**Aim of the task**: Set out exactly, line by line, the stretch of data below that begins at the line containing "a = math.tau * (i + .5) / n" and ends at the line containing "cu = bpy.data.curves.new(name, 'CURVE')", with both ends kept.

Collected data:
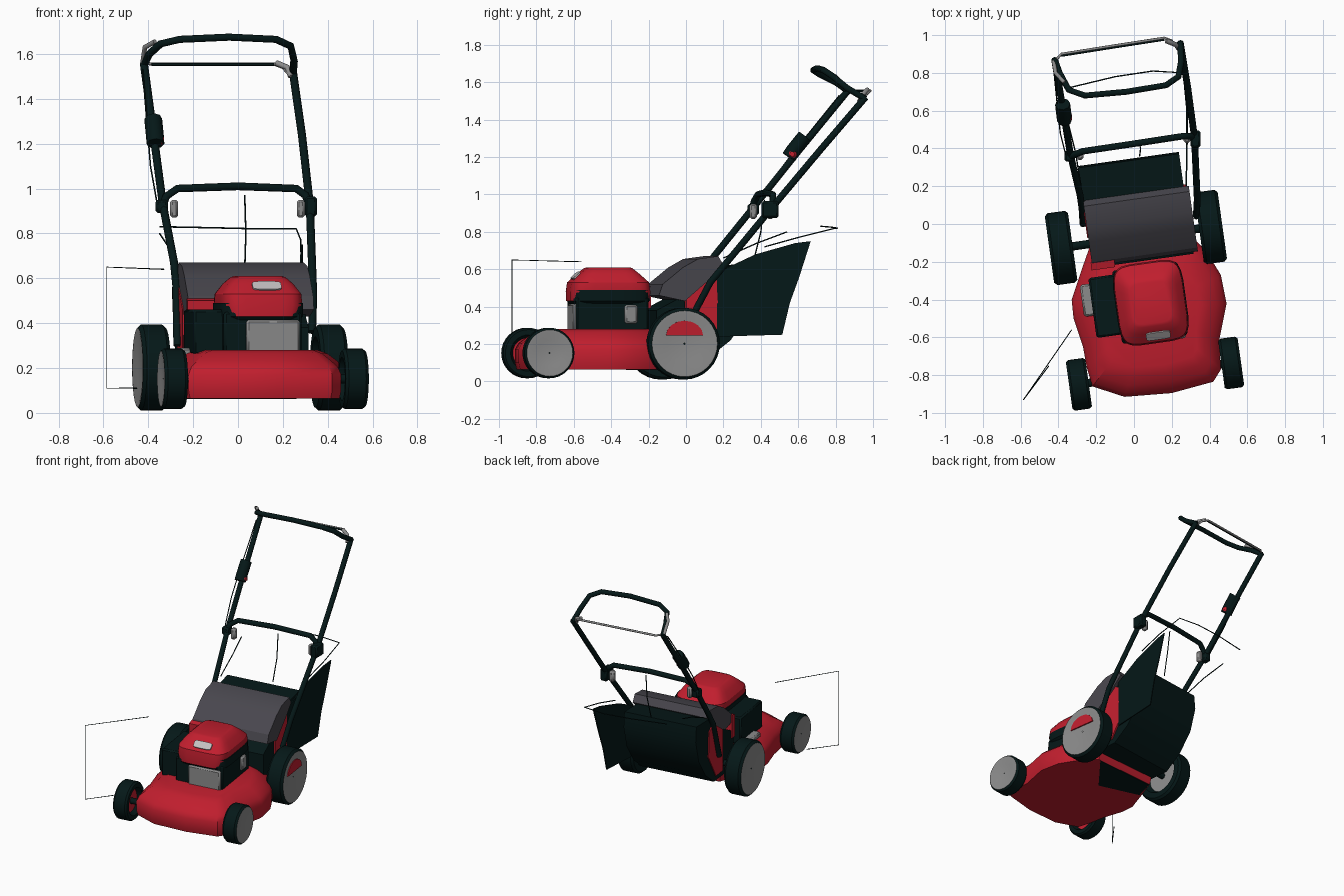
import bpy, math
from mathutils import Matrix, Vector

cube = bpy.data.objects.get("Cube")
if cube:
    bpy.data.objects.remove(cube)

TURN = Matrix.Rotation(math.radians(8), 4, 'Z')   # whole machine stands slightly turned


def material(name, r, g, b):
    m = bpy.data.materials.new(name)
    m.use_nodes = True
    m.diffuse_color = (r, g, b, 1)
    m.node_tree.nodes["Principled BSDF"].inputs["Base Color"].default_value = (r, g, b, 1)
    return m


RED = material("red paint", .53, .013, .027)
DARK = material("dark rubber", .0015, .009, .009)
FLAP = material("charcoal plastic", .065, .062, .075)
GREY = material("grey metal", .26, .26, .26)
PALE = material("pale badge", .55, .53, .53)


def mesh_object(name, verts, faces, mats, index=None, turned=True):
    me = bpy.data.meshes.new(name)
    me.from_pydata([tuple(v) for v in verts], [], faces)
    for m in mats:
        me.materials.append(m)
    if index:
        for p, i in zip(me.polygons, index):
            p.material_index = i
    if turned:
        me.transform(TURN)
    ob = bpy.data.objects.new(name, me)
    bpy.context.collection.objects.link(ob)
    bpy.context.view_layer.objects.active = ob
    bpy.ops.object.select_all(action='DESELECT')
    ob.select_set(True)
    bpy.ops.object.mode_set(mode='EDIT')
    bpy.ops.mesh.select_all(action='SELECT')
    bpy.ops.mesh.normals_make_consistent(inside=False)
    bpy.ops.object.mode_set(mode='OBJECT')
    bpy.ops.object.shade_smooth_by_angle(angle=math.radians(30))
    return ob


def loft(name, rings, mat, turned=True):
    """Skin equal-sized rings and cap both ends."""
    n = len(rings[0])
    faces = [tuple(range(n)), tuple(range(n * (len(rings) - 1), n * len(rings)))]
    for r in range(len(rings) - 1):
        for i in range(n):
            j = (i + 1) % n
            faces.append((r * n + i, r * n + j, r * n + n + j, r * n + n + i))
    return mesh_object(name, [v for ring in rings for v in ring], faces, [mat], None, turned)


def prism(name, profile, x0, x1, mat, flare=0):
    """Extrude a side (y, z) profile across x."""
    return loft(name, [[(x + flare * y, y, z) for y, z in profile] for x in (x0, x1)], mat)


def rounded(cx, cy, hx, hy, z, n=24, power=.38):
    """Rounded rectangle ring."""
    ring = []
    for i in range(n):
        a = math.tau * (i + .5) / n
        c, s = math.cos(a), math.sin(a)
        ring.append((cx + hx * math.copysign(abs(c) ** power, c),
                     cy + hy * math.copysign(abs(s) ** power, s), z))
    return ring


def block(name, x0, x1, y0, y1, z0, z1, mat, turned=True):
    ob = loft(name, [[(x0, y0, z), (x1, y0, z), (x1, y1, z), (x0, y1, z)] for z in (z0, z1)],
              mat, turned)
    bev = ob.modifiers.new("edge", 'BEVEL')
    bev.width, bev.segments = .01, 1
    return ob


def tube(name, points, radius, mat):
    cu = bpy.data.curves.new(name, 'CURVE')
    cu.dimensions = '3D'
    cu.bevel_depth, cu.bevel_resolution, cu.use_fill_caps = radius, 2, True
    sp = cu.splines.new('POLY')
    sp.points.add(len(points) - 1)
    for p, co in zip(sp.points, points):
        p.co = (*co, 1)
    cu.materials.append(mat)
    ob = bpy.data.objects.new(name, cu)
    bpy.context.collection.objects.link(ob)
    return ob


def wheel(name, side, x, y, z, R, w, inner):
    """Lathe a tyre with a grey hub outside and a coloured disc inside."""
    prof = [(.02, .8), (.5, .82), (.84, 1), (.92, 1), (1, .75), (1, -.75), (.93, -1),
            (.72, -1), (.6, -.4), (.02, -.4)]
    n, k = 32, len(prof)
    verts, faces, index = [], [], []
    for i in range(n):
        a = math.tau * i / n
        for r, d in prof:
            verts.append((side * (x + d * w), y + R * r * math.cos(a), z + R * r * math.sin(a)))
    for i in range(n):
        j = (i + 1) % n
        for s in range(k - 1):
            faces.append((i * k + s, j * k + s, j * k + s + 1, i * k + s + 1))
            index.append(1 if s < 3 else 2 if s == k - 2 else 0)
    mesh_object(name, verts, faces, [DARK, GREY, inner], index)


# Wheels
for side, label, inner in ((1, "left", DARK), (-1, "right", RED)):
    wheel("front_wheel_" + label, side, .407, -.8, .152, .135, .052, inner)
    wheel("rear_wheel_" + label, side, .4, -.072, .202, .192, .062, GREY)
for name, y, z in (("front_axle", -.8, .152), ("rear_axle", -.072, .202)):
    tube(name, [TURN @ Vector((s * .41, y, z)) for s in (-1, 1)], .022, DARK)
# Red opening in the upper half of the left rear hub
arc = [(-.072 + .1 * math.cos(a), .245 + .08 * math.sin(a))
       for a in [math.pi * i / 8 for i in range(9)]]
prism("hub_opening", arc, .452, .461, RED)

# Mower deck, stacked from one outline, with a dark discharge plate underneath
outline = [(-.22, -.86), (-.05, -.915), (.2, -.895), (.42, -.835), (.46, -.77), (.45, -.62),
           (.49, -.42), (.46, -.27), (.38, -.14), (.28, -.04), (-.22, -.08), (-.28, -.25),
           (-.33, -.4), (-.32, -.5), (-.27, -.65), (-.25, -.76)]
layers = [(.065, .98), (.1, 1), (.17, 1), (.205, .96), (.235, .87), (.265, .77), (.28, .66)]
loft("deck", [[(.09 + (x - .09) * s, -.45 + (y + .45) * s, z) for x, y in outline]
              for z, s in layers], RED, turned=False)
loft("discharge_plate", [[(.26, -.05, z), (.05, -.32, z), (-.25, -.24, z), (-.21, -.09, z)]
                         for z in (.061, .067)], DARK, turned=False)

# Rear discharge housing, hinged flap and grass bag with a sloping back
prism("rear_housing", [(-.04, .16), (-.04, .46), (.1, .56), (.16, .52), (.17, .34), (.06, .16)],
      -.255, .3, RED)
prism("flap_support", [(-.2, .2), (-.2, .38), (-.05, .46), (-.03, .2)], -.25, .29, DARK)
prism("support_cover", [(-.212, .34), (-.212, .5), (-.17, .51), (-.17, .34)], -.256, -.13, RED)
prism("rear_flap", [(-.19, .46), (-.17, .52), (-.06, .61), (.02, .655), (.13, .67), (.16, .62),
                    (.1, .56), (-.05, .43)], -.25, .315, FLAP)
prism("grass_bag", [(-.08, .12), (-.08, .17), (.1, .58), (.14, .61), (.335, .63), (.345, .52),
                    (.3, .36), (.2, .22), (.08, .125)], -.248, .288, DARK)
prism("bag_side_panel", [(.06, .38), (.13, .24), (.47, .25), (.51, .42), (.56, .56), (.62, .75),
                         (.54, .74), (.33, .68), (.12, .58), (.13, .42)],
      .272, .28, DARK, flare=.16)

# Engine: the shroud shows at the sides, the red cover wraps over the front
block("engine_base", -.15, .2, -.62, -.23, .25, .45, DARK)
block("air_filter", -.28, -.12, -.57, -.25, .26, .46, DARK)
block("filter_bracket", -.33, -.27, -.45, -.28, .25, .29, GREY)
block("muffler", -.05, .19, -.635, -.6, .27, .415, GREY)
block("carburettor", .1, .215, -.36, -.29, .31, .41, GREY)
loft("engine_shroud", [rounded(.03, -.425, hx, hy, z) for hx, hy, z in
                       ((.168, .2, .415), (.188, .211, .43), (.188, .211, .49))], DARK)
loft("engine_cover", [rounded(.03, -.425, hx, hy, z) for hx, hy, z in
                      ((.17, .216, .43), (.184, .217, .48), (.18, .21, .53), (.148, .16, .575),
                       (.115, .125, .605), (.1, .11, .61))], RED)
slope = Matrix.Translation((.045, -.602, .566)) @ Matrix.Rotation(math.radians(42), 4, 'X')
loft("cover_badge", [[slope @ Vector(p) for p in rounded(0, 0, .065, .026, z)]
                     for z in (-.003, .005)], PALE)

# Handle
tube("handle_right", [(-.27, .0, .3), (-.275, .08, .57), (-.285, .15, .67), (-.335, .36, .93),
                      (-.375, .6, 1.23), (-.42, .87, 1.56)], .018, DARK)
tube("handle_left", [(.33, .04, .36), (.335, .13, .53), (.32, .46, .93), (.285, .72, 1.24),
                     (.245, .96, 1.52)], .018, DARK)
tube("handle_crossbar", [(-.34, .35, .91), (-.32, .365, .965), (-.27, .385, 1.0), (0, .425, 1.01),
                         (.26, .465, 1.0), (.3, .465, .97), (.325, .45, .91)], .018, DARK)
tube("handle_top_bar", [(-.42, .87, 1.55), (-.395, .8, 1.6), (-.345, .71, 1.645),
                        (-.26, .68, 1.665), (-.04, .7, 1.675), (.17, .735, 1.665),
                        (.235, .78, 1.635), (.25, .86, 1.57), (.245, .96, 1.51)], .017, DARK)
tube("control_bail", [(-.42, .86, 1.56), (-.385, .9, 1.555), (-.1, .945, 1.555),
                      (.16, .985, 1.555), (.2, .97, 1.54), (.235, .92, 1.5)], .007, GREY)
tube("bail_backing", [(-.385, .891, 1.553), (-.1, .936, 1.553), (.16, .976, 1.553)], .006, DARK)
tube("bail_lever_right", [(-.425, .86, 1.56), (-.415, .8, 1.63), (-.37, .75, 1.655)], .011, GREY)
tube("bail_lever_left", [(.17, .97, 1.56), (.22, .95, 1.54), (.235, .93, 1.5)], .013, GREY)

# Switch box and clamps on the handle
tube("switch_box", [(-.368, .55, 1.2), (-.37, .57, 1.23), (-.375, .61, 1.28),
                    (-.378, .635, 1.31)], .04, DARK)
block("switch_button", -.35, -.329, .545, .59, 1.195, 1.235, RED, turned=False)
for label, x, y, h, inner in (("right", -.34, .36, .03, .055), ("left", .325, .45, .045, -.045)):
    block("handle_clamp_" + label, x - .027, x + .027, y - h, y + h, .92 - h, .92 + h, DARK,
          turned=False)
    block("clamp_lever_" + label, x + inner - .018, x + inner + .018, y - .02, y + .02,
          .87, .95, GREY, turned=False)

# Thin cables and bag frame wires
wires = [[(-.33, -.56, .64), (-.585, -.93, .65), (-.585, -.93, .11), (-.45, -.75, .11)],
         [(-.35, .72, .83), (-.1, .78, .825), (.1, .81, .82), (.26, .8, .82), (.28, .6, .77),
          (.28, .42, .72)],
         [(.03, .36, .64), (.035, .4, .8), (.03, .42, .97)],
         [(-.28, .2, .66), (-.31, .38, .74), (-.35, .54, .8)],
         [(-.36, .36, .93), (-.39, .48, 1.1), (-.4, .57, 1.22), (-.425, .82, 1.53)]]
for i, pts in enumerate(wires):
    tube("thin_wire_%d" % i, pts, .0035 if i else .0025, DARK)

**Task solution**:
        a = math.tau * (i + .5) / n
        c, s = math.cos(a), math.sin(a)
        ring.append((cx + hx * math.copysign(abs(c) ** power, c),
                     cy + hy * math.copysign(abs(s) ** power, s), z))
    return ring


def block(name, x0, x1, y0, y1, z0, z1, mat, turned=True):
    ob = loft(name, [[(x0, y0, z), (x1, y0, z), (x1, y1, z), (x0, y1, z)] for z in (z0, z1)],
              mat, turned)
    bev = ob.modifiers.new("edge", 'BEVEL')
    bev.width, bev.segments = .01, 1
    return ob


def tube(name, points, radius, mat):
    cu = bpy.data.curves.new(name, 'CURVE')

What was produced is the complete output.